(Saved entries)
━━━━━━━━
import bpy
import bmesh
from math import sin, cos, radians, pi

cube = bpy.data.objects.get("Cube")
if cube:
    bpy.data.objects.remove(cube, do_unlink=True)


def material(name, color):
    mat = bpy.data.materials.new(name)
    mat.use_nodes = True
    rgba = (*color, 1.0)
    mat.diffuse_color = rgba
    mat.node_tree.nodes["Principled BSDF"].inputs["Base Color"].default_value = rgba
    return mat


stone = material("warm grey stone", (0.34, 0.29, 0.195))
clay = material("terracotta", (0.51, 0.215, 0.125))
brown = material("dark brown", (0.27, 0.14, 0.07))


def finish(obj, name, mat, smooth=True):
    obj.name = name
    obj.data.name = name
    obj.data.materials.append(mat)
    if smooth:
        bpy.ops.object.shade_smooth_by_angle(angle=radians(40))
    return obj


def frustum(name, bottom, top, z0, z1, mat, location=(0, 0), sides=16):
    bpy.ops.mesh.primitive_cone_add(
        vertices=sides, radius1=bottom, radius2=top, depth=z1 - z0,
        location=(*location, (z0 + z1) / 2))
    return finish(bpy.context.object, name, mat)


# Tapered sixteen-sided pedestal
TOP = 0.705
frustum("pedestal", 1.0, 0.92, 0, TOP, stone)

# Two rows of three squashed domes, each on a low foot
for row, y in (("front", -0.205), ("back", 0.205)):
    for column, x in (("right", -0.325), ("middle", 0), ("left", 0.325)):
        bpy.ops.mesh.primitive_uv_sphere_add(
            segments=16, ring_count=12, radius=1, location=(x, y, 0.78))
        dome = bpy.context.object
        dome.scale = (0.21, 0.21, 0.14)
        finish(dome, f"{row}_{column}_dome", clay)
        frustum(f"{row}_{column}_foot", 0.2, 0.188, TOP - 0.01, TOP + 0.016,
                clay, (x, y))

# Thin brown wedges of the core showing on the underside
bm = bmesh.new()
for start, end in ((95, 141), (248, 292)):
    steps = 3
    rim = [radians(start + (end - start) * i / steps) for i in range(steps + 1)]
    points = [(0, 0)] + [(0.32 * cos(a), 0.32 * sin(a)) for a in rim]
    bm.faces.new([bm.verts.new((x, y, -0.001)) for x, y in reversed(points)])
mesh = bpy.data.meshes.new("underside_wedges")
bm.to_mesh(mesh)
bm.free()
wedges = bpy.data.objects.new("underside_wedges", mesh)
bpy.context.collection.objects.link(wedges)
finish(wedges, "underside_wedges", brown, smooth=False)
━━━━━━━━
Look through the records and gather each line with the word "name".

▶ Result of the exercise:
def material(name, color):
    mat = bpy.data.materials.new(name)
def finish(obj, name, mat, smooth=True):
    obj.name = name
    obj.data.name = name
def frustum(name, bottom, top, z0, z1, mat, location=(0, 0), sides=16):
    return finish(bpy.context.object, name, mat)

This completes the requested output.